While the stance of the legislature has been rather divided on its implementation, the courts have emphatically pressed for a concrete code to alleviate the dilemma that they have to face in deciding upon matters pertaining to family laws. In the Shah Bano Case (Mohd. Ahmed Khan v. Shah Bano Begum (1985)), the Apex court strongly criticised the Government of India for its sheer inability to enact a Uniform Civil Code. Further, Chief Justice Khare in the Sarla Mudgal v. Union of India (1995) Judgment, while highlighting the need for a Code, stated that a common civil code would help in national integration by removing disparate loyalties of laws which came in as a result of conflicting ideologies.
However, a question that crops up is whether a nation like India which is recognised worldwide for its diversity, is in reality, so intolerant of its differences that only a common law can sustain its religious harmony?
A more critical issue pertains to where the line must be drawn such that the Code, if brought into existence, does not supersede the religious freedom and its manifestation guaranteed under Article 25 and how does one strike a balance with the existing family laws for certain states as specified in Schedule VI?

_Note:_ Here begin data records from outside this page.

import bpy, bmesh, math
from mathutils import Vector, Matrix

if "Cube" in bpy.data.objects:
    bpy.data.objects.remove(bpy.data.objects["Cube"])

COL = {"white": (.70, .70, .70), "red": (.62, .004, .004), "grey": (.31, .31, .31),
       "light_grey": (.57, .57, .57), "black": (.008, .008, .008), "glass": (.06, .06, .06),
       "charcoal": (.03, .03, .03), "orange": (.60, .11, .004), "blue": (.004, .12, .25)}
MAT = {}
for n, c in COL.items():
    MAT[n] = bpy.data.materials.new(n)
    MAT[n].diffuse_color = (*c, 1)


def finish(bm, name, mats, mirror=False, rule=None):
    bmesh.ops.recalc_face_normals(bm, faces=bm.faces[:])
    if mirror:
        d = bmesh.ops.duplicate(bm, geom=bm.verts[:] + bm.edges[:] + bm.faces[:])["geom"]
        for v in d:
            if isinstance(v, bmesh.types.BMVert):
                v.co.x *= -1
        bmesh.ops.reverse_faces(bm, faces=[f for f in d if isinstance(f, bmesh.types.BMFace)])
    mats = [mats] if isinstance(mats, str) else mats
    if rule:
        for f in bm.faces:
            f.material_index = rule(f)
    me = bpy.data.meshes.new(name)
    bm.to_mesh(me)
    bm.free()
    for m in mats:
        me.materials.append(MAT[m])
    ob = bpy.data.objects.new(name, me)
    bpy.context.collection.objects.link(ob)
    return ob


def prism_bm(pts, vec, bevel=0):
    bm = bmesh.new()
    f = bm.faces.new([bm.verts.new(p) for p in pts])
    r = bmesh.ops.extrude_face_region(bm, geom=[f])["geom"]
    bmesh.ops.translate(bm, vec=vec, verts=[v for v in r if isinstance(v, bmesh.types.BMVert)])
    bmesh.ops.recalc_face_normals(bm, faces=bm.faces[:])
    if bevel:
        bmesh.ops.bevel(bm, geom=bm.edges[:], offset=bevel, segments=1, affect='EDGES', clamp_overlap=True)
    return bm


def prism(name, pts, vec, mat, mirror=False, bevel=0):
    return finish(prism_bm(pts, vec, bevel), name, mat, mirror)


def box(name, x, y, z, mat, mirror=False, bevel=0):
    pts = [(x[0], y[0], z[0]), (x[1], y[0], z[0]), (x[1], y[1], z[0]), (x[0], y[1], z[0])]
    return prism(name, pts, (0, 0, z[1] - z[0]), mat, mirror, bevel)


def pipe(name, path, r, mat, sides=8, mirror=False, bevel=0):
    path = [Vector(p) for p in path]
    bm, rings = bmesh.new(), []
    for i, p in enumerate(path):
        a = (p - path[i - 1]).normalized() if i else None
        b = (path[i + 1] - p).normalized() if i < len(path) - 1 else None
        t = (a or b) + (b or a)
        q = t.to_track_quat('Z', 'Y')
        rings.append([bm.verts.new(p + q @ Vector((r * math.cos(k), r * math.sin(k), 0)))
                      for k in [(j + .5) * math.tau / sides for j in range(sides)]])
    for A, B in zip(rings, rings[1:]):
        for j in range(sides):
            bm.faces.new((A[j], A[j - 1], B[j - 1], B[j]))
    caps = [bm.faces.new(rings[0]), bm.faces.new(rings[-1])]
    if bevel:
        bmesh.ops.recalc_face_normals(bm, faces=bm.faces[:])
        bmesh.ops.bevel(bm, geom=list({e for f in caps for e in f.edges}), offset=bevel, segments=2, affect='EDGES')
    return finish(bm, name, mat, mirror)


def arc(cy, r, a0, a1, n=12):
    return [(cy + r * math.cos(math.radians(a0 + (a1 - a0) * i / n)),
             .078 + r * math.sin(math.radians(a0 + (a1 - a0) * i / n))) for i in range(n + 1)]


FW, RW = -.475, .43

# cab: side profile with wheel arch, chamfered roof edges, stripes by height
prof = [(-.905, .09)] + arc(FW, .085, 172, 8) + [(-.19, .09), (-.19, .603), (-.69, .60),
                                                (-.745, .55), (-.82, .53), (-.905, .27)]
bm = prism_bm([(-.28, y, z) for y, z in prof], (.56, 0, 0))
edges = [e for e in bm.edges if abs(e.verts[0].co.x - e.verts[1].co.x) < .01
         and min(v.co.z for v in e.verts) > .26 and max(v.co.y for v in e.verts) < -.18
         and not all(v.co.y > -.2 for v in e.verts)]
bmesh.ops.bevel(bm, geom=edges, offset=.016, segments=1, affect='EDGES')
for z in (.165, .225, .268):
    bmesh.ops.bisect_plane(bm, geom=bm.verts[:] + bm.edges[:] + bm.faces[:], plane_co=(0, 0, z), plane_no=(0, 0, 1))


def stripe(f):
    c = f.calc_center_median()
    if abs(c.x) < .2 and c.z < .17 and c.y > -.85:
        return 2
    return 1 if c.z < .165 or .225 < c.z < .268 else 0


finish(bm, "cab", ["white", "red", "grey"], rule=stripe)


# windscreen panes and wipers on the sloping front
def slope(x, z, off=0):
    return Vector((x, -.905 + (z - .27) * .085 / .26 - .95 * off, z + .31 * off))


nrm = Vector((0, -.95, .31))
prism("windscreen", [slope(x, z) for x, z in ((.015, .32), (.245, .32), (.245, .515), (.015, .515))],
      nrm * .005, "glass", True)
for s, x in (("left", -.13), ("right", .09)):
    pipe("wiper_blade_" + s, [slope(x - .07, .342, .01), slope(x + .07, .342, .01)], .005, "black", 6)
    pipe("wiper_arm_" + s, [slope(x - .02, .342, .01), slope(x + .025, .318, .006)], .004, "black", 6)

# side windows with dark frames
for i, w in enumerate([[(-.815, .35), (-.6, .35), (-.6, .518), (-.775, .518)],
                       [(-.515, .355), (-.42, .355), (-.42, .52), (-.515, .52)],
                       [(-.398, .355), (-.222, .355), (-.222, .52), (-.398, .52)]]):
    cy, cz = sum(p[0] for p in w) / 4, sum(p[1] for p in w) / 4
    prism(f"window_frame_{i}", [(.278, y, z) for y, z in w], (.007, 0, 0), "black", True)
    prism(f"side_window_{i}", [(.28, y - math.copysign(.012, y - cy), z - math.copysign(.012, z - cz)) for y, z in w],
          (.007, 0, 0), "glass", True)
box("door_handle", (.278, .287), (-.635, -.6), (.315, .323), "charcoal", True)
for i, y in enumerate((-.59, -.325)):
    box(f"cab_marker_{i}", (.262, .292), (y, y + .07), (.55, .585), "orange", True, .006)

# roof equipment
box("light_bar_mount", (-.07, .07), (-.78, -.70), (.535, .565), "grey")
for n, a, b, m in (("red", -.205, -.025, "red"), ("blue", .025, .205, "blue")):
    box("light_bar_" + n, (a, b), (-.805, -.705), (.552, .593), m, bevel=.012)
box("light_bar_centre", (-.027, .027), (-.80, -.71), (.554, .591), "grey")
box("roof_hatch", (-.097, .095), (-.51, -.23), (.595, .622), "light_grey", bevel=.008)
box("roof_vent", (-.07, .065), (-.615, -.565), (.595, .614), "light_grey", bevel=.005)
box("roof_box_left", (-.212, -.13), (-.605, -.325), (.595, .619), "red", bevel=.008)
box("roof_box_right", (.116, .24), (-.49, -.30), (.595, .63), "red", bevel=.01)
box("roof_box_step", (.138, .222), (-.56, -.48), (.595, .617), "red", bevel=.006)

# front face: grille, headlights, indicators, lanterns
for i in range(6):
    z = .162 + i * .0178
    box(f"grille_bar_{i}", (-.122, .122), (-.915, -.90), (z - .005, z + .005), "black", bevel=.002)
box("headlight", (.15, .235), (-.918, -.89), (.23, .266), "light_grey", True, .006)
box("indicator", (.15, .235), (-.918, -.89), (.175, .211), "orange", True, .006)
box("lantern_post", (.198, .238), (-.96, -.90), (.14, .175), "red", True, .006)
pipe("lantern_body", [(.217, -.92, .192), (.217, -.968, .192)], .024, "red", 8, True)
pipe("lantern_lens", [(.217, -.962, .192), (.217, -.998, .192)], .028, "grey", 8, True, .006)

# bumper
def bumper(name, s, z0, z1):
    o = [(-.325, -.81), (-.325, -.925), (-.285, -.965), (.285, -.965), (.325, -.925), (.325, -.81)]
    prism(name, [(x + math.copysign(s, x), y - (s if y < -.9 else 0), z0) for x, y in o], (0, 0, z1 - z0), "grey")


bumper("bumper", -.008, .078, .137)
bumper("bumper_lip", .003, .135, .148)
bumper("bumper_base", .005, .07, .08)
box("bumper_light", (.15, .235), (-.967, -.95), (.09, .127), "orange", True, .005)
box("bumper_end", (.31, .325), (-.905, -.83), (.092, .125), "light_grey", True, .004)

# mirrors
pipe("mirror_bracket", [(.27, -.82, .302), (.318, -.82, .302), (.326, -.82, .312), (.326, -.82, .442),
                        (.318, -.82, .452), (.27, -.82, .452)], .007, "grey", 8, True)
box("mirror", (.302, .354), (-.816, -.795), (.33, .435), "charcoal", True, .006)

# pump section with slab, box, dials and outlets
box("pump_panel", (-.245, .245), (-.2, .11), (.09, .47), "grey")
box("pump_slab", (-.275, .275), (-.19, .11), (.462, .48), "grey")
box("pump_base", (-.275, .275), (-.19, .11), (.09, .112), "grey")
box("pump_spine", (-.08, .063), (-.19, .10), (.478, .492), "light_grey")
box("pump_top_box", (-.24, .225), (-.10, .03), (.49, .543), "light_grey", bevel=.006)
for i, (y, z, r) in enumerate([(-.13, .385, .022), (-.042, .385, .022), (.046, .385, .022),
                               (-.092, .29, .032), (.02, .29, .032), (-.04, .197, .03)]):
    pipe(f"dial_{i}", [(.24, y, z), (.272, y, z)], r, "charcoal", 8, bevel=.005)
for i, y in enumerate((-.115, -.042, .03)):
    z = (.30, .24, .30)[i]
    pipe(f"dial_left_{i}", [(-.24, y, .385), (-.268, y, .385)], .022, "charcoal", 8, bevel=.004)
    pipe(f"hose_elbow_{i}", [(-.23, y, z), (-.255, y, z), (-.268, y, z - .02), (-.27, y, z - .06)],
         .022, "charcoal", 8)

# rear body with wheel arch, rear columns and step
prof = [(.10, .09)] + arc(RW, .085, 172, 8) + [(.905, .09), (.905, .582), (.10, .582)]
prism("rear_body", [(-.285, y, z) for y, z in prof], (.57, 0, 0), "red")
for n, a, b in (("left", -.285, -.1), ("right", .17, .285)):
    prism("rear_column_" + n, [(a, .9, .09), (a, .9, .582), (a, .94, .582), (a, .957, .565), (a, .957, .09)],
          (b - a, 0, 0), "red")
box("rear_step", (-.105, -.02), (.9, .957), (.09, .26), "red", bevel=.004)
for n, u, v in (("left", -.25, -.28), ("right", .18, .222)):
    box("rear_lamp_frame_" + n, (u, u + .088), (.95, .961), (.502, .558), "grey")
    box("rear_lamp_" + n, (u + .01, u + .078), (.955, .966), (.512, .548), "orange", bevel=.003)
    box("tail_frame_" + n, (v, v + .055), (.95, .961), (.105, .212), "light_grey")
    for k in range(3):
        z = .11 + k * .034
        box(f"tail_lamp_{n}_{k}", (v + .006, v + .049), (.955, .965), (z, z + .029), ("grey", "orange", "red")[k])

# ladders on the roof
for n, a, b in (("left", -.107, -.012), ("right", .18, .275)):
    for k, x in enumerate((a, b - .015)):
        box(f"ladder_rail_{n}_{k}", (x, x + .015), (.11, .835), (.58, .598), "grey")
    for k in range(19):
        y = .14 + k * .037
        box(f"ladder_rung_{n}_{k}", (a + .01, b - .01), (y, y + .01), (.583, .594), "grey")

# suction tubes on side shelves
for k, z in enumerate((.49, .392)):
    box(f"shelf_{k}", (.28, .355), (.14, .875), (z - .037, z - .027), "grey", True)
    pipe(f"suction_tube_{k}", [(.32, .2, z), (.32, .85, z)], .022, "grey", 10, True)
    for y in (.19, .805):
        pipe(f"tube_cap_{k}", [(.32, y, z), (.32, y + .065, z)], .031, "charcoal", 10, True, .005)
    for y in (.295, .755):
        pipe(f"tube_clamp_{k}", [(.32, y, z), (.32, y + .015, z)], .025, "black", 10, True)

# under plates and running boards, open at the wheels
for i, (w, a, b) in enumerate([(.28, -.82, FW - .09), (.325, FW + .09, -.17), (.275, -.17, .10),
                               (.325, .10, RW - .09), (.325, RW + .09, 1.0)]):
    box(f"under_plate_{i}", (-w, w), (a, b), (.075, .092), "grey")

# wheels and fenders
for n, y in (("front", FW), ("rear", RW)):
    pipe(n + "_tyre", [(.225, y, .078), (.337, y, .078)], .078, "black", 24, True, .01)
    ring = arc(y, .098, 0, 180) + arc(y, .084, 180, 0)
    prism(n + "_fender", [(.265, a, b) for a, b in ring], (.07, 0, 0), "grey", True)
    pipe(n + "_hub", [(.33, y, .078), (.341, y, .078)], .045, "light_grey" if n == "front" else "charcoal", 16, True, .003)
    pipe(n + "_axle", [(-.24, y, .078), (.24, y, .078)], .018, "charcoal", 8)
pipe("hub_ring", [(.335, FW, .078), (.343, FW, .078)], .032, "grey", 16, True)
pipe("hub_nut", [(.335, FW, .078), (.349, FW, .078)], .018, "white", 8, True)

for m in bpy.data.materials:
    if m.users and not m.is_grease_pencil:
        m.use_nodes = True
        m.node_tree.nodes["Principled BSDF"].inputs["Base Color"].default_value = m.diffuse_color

Does that mean that the Article in itself is repugnant to the freedom guaranteed under Article 25? Perhaps not! The answer is in a more pragmatic and harmonious construction of this provision with respect to the ideals of individual dignity.
The need is for policies and laws to reflect the spirit behind the Article which is to alleviate the discrimination against women and to do away with practices stemming from regressive notions.
“Be it the latest Triple Talaq judgment (Shayara Bano v. Union of India (2016)) or the Sabarimala issue (Indian Young Lawyers Association v. State of Kerala (2006)), all have shown the way forward in application of this Article in its spirit which is what the legislators need to build upon in times to come.”
What we need to realise is that with changing times, the law needs to embrace the changing needs of the society. As a country, we have come a long way from the post Partition, fragmented princely states set-up to an integrated whole. No longer do we need a uniform law to build upon the notion of integration. Hence, reading this provision in harmony with its changed timeline shall be the best solution for legislators rather than strictly adhering to the letter of the law or leaving the entire mantle on the judiciary. As has been most articulately summarised by the Law Commission – ‘It is discrimination and not difference which lies at the root of inequality’.